Journalist, teacher get caught up in YouTube's struggles with hate speech

PHOTO: In this file photo taken on April 3, 2018, YouTubes headquarters is seen in San Bruno, Calif., April 03, 2018.PlayJosh Edelson/AFP/Getty Images, FILE
WATCH YouTube updates hate speech policy

Independent journalist Ford Fischer received three emails from YouTube on Wednesday. The first two detailed why videos he had posted to his channel had been taken down. Six minutes later, the third email arrived announcing that he'd no longer be able to make money from his account, he told ABC News.

A day later, Fischer, who documents cases of activism and extremism, was swept up in the latest controversy surrounding the streaming media giant as it grappled with its ever-evolving content strategy. The Google-owned company is often critized for how it moderates content — usually regarding hate speech and pedophilia — but that criticism has been particularly sharp this week.

"My work is raw coverage of activism and extremism that's necessary for critical analysis of big issues, documentaries and news," Fischer, who had over 27,000 followers on YouTube on Thursday night, told ABC News. He added that just overnight after YouTube's actions, he gained an additional 600 on his channel, News2Share.

"The channel still technically exists, it’s just financially fruitless to post there," Fischer said. Despite selling his footage to news outlets including CNN, ABC, Fox, BBC and PBS, his two major sources of income are Patreon subscribers and YouTube ad revenue. As of late Thursday, he had not heard back from YouTube about his account.

"I tended to consider those things to be a monthly budget and licensing fees from news outlets to be profit," Fischer said. "Those fees are obviously somewhat inconsistent depending on the exclusivity and the interest level in the content."

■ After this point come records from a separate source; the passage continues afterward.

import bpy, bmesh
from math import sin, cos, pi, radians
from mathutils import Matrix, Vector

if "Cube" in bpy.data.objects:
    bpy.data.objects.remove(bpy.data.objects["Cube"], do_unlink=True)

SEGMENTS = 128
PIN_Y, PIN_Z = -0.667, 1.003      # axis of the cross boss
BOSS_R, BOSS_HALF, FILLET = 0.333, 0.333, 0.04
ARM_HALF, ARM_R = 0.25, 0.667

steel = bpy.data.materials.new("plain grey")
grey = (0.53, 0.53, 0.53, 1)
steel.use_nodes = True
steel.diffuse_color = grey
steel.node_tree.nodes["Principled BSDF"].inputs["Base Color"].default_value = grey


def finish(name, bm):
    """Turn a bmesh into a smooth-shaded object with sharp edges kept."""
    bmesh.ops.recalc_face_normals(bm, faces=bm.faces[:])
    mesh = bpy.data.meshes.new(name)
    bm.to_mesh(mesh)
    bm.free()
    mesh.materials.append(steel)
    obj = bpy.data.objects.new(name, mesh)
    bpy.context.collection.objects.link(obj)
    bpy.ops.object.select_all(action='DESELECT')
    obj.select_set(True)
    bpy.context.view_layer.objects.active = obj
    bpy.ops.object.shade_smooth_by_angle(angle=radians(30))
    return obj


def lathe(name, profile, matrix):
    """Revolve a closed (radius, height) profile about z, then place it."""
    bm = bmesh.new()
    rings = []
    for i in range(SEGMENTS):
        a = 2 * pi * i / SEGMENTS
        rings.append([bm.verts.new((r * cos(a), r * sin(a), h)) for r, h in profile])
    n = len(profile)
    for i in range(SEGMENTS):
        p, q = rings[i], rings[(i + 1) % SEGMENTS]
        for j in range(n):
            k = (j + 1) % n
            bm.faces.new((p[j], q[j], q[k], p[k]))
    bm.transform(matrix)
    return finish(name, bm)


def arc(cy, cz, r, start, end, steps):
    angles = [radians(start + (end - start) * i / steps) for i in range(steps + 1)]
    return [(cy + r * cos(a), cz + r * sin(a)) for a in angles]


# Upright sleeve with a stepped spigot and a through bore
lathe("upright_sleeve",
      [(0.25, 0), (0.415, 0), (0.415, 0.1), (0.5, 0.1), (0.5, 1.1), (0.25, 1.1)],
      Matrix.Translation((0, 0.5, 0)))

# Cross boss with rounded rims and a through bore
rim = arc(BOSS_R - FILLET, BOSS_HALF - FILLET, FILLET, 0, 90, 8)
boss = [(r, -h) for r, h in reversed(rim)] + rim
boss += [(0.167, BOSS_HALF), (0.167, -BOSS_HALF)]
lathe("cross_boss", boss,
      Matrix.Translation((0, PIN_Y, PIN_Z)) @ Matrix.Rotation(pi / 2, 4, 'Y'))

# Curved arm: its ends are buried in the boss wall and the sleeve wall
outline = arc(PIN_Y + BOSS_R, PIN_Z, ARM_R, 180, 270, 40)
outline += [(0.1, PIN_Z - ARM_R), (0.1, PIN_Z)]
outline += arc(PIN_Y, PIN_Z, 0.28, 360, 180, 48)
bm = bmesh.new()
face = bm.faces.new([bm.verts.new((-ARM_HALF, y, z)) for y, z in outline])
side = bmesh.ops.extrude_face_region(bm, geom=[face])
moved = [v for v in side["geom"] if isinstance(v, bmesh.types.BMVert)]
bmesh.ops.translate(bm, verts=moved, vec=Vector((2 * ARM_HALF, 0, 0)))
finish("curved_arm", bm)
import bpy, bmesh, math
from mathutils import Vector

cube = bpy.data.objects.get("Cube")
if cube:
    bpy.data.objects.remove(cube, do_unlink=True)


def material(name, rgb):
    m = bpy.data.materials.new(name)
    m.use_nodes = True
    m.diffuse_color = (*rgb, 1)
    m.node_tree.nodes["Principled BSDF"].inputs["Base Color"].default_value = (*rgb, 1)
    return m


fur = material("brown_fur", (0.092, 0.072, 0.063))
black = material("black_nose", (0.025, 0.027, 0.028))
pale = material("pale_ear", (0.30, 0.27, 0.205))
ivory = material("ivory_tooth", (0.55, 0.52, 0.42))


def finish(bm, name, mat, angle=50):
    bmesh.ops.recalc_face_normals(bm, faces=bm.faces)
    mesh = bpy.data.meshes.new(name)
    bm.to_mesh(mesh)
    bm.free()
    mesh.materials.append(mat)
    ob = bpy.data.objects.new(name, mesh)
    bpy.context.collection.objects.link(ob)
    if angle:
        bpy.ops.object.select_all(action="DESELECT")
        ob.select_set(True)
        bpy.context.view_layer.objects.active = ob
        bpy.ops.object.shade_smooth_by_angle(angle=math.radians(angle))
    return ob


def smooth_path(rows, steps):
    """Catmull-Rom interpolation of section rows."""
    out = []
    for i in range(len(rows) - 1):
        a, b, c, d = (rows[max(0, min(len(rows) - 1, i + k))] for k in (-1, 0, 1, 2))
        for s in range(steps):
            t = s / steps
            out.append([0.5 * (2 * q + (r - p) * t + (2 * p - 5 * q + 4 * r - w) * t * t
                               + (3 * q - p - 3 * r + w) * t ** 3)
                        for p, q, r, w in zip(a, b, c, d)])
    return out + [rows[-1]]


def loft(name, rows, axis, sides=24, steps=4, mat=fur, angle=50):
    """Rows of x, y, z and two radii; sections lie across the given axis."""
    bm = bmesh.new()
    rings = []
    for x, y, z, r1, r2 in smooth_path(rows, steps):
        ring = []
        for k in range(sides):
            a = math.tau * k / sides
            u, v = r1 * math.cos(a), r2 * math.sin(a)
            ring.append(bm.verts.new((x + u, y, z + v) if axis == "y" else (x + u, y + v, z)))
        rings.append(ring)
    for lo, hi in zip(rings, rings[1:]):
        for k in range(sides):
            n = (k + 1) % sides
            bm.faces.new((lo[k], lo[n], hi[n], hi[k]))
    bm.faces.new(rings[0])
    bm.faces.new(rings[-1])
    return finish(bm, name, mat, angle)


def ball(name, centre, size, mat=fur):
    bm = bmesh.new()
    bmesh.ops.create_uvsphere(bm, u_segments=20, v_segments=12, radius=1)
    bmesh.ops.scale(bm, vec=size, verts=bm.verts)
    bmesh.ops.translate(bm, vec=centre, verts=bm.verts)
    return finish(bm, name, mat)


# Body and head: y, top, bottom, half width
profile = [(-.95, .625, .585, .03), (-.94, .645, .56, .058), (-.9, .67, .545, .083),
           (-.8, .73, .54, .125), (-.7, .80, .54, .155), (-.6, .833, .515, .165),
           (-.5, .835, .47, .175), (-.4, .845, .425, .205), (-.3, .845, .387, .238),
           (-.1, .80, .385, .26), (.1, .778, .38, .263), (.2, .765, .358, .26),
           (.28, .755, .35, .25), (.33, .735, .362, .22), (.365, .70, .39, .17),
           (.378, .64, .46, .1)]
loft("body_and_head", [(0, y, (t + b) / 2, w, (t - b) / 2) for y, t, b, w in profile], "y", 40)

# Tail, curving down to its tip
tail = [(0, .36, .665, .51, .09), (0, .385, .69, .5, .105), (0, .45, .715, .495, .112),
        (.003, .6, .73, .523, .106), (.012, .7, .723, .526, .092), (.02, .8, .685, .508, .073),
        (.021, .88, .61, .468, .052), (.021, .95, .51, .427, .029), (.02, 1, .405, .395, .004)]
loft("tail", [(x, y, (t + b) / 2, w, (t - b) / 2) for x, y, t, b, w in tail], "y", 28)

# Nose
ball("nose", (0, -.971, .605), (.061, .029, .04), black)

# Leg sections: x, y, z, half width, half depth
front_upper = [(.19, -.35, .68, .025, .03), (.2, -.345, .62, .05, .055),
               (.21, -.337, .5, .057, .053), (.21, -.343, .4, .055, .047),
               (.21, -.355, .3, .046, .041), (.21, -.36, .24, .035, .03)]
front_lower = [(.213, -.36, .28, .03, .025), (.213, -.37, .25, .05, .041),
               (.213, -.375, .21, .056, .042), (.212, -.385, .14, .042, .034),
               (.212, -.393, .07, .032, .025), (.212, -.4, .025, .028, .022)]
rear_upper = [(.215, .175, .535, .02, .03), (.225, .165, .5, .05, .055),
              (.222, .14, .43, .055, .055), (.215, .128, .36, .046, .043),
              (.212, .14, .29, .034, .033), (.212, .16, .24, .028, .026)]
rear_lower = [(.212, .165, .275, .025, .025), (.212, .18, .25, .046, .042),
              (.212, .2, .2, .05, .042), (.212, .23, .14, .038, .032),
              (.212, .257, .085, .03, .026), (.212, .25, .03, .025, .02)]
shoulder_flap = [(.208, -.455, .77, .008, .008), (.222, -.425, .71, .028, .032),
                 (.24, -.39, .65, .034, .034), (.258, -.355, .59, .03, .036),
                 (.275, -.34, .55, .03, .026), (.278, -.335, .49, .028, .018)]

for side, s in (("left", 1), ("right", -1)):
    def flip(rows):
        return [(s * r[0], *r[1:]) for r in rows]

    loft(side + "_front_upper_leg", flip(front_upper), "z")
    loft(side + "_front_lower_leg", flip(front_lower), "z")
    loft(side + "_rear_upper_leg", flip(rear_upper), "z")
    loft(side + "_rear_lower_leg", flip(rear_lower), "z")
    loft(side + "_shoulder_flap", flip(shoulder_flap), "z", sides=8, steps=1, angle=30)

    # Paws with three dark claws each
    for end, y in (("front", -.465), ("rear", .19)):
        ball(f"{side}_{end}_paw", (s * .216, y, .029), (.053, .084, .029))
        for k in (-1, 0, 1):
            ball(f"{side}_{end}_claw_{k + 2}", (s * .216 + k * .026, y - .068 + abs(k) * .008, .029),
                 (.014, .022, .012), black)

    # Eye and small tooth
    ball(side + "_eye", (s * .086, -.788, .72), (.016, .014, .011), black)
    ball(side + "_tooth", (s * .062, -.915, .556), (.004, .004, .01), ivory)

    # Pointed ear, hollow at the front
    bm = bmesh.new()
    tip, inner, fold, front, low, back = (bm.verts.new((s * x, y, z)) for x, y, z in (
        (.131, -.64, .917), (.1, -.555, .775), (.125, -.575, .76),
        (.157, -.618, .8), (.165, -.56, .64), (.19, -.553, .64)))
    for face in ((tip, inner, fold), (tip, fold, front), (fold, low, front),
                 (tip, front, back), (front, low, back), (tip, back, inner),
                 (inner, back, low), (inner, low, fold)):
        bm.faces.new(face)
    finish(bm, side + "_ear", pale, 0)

In its letter to Ford, YouTube said it found a significant portion of his channel was not in line with their Partner Program policies. It didn’t cite specific instances, but said Ford would be able to re-apply to the program in 30 days if changes to the channel were made that put it in line with YouTube’s policies.

YouTube did not immediately respond to multiple requests for comment from ABC News.

Fischer said he is part of a group of YouTubers who post controversial content for documentary or teaching purposes, and that collectively they have been unfairly penalized in a sudden crackdown on extremism that YouTube ann thounced on Wednesday.

Under pressure from both the left and the right, YouTube addressed the mixed messages it had signaled this week with regard to the claims from Carlos Maza, a gay Latino journalist who says he was being harassed by right-wing shock jock Steven Crowder over the course of years. Crowder's videos show him referring to Maza sexuality and race through slurs.

Crowder did not respond to requests for comment from ABC News through email or social media.

YouTube seemingly reversed itself on Wednesday, igniting ire from all sides, after it investigated Maza's claims, allowed Crowder to remain on the platform and then said it would demonetize him but allow him back if he removed links to offensive T-shirts from his site.

"In the case of Crowder’s channel, a thorough review over the weekend found that individually, the flagged videos did not violate our Community Guidelines," YouTube said in a blog post late Wednesday.

"However, in the subsequent days, we saw the widespread harm to the YouTube community resulting from the ongoing pattern of egregious behavior, took a deeper look, and made the decision to suspend monetization. In order to be considered for reinstatement, all relevant issues with the channel need to be addressed, including any videos that violate our policies, as well as things like offensive merchandise," YouTube said.

The problem for creators like Fischer, is that a new crackdown on hate speech and white supremacists YouTube also announced on Wednesday also cut into his livelihood.

"Today, we're taking another step in our hate speech policy by specifically prohibiting videos alleging that a group is superior in order to justify discrimination, segregation or exclusion based on qualities like age, gender, race, caste, religion, sexual orientation or veteran status," YouTube officials wrote in a separate Wednesday blog post focused on hate speech.

"This would include, for example, videos that promote or glorify Nazi ideology, which is inherently discriminatory. Finally, we will remove content denying that well-documented violent events, like the Holocaust or the shooting at Sandy Hook Elementary, took place," the YouTube post said.

A history teacher in Romania, Scott Allsop, was also banned for posting videos that included archival footage of Nazi propaganda, which he used for teaching.

After tweeting at YouTube, Allsop's channel was banned. He said he worried for others in his position.

"Last night @YouTube banned my history channel under their new 'hate speech' rules. I tweeted about this, and my situation soon became widely known. I'm lucky YT reviewed my channel and recognised their mistake quickly, but there are many others who have not been so fortunate," Allsop tweeted.